Records supplied Block Start

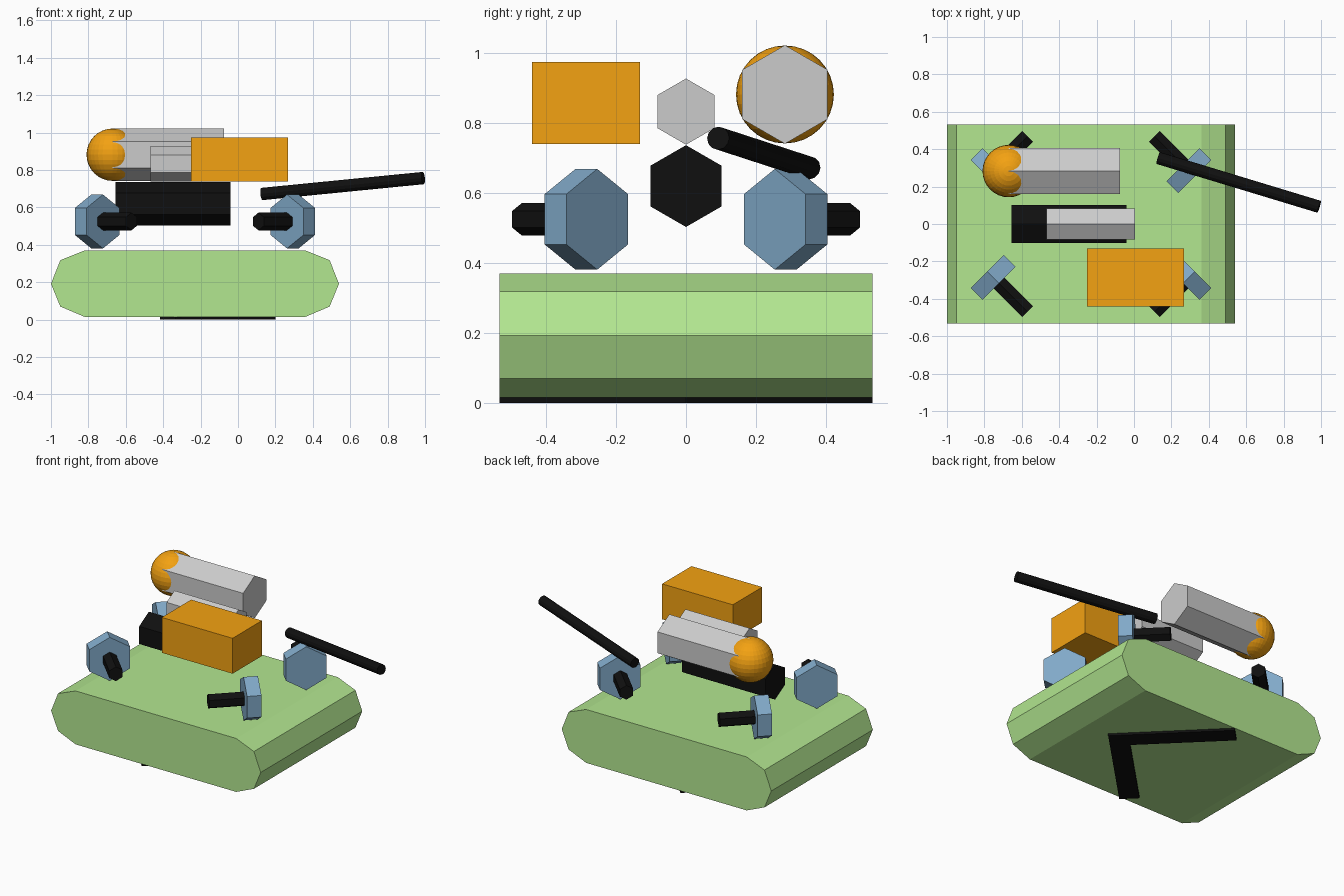
import bpy, bmesh
from mathutils import Vector, Matrix

if "Cube" in bpy.data.objects:
    bpy.data.objects.remove(bpy.data.objects["Cube"])


def material(name, rgb):
    m = bpy.data.materials.new(name)
    m.diffuse_color = (*rgb, 1)
    m.use_nodes = True
    m.node_tree.nodes["Principled BSDF"].inputs["Base Color"].default_value = m.diffuse_color
    return m


GREEN = material("green", (0.45, 0.80, 0.28))
BLUE = material("blue", (0.22, 0.40, 0.58))
ORANGE = material("orange", (0.90, 0.36, 0.006))
BLACK = material("black", (0.005, 0.005, 0.005))


def finish(bm, name, mat=None):
    bmesh.ops.recalc_face_normals(bm, faces=bm.faces)
    me = bpy.data.meshes.new(name)
    bm.to_mesh(me)
    bm.free()
    ob = bpy.data.objects.new(name, me)
    bpy.context.collection.objects.link(ob)
    if mat:
        me.materials.append(mat)
    return ob


def prism(name, a, b, r, mat=None, sides=6):
    """Regular prism from a to b with one corner pointing up."""
    a, b = Vector(a), Vector(b)
    d = (b - a).normalized()
    side = Vector((0, 0, 1)).cross(d).normalized()
    up = d.cross(side)
    rot = Matrix((side, up, d)).transposed().to_4x4()
    bm = bmesh.new()
    bmesh.ops.create_cone(bm, cap_ends=True, segments=sides, radius1=r, radius2=r,
                          depth=(b - a).length,
                          matrix=Matrix.Translation((a + b) / 2) @ rot)
    return finish(bm, name, mat)


def extrude(name, pts, vec, mat):
    bm = bmesh.new()
    f = bm.faces.new([bm.verts.new(p) for p in pts])
    res = bmesh.ops.extrude_face_region(bm, geom=[f], use_keep_orig=True)
    bmesh.ops.translate(bm, vec=vec,
                        verts=[v for v in res["geom"] if isinstance(v, bmesh.types.BMVert)])
    return finish(bm, name, mat)


CX = -0.23  # centre line of the base

# base slab with clipped corners
half = [(0.59, 0.07), (0.72, 0.07), (0.77, 0.192), (0.72, 0.318), (0.59, 0.37)]
half[0] = (0.59, 0.015)
profile = [(CX + x, z) for x, z in half] + [(CX - x, z) for x, z in reversed(half)]
extrude("base_slab", [(x, -0.533, z) for x, z in profile], (0, 1.066, 0), GREEN)

# chevron under the base
chevron = [(0.2, 0), (-0.333, 0.533), (-0.418, 0.448), (0.03, 0),
           (-0.418, -0.448), (-0.333, -0.533)]
extrude("underside_chevron", [(x, y, 0) for x, y in chevron], (0, 0, 0.016), BLACK)

# four angled hexagonal wheels with axles
for sx, nx in ((-1, "left"), (1, "right")):
    for sy, ny in ((-1, "front"), (1, "back")):
        c = Vector((CX + sx * 0.523, sy * 0.285, 0.525))
        d = Vector((-sx, sy, 0)).normalized()
        prism(f"{ny}_{nx}_wheel", c - d * 0.044, c + d * 0.044, 0.144, BLUE)
        prism(f"{ny}_{nx}_axle", c + d * 0.04, c + d * 0.26, 0.047, BLACK)

# stacked hexagonal blocks
prism("core_block", (-0.655, 0, 0.62), (-0.04, 0, 0.62), 0.117, BLACK)
prism("upper_barrel", (-0.467, 0, 0.833), (0.005, 0, 0.833), 0.0945)

# side barrel with ball end
prism("side_barrel", (-0.67, 0.283, 0.882), (-0.075, 0.283, 0.882), 0.141)
bm = bmesh.new()
bmesh.ops.create_uvsphere(bm, u_segments=32, v_segments=16, radius=0.14,
                          matrix=Matrix.Translation((-0.67, 0.283, 0.882)))
finish(bm, "barrel_ball", ORANGE)

# storage box
extrude("storage_box", [(-0.252, -0.44, 0.74), (0.268, -0.44, 0.74),
                        (0.268, -0.132, 0.74), (-0.252, -0.132, 0.74)],
        (0, 0, 0.235), ORANGE)

# slanted rod
prism("slanted_rod", (0.129, 0.353, 0.672), (0.99, 0.092, 0.757), 0.033, BLACK, 12)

Records supplied Block End

**Problem statement**
Pictures stay out; the entries above are to be output exactly as given.

**Problem solution**
import bpy, bmesh
from mathutils import Vector, Matrix

if "Cube" in bpy.data.objects:
    bpy.data.objects.remove(bpy.data.objects["Cube"])


def material(name, rgb):
    m = bpy.data.materials.new(name)
    m.diffuse_color = (*rgb, 1)
    m.use_nodes = True
    m.node_tree.nodes["Principled BSDF"].inputs["Base Color"].default_value = m.diffuse_color
    return m


GREEN = material("green", (0.45, 0.80, 0.28))
BLUE = material("blue", (0.22, 0.40, 0.58))
ORANGE = material("orange", (0.90, 0.36, 0.006))
BLACK = material("black", (0.005, 0.005, 0.005))


def finish(bm, name, mat=None):
    bmesh.ops.recalc_face_normals(bm, faces=bm.faces)
    me = bpy.data.meshes.new(name)
    bm.to_mesh(me)
    bm.free()
    ob = bpy.data.objects.new(name, me)
    bpy.context.collection.objects.link(ob)
    if mat:
        me.materials.append(mat)
    return ob


def prism(name, a, b, r, mat=None, sides=6):
    """Regular prism from a to b with one corner pointing up."""
    a, b = Vector(a), Vector(b)
    d = (b - a).normalized()
    side = Vector((0, 0, 1)).cross(d).normalized()
    up = d.cross(side)
    rot = Matrix((side, up, d)).transposed().to_4x4()
    bm = bmesh.new()
    bmesh.ops.create_cone(bm, cap_ends=True, segments=sides, radius1=r, radius2=r,
                          depth=(b - a).length,
                          matrix=Matrix.Translation((a + b) / 2) @ rot)
    return finish(bm, name, mat)


def extrude(name, pts, vec, mat):
    bm = bmesh.new()
    f = bm.faces.new([bm.verts.new(p) for p in pts])
    res = bmesh.ops.extrude_face_region(bm, geom=[f], use_keep_orig=True)
    bmesh.ops.translate(bm, vec=vec,
                        verts=[v for v in res["geom"] if isinstance(v, bmesh.types.BMVert)])
    return finish(bm, name, mat)


CX = -0.23  # centre line of the base

# base slab with clipped corners
half = [(0.59, 0.07), (0.72, 0.07), (0.77, 0.192), (0.72, 0.318), (0.59, 0.37)]
half[0] = (0.59, 0.015)
profile = [(CX + x, z) for x, z in half] + [(CX - x, z) for x, z in reversed(half)]
extrude("base_slab", [(x, -0.533, z) for x, z in profile], (0, 1.066, 0), GREEN)

# chevron under the base
chevron = [(0.2, 0), (-0.333, 0.533), (-0.418, 0.448), (0.03, 0),
           (-0.418, -0.448), (-0.333, -0.533)]
extrude("underside_chevron", [(x, y, 0) for x, y in chevron], (0, 0, 0.016), BLACK)

# four angled hexagonal wheels with axles
for sx, nx in ((-1, "left"), (1, "right")):
    for sy, ny in ((-1, "front"), (1, "back")):
        c = Vector((CX + sx * 0.523, sy * 0.285, 0.525))
        d = Vector((-sx, sy, 0)).normalized()
        prism(f"{ny}_{nx}_wheel", c - d * 0.044, c + d * 0.044, 0.144, BLUE)
        prism(f"{ny}_{nx}_axle", c + d * 0.04, c + d * 0.26, 0.047, BLACK)

# stacked hexagonal blocks
prism("core_block", (-0.655, 0, 0.62), (-0.04, 0, 0.62), 0.117, BLACK)
prism("upper_barrel", (-0.467, 0, 0.833), (0.005, 0, 0.833), 0.0945)

# side barrel with ball end
prism("side_barrel", (-0.67, 0.283, 0.882), (-0.075, 0.283, 0.882), 0.141)
bm = bmesh.new()
bmesh.ops.create_uvsphere(bm, u_segments=32, v_segments=16, radius=0.14,
                          matrix=Matrix.Translation((-0.67, 0.283, 0.882)))
finish(bm, "barrel_ball", ORANGE)

# storage box
extrude("storage_box", [(-0.252, -0.44, 0.74), (0.268, -0.44, 0.74),
                        (0.268, -0.132, 0.74), (-0.252, -0.132, 0.74)],
        (0, 0, 0.235), ORANGE)

# slanted rod
prism("slanted_rod", (0.129, 0.353, 0.672), (0.99, 0.092, 0.757), 0.033, BLACK, 12)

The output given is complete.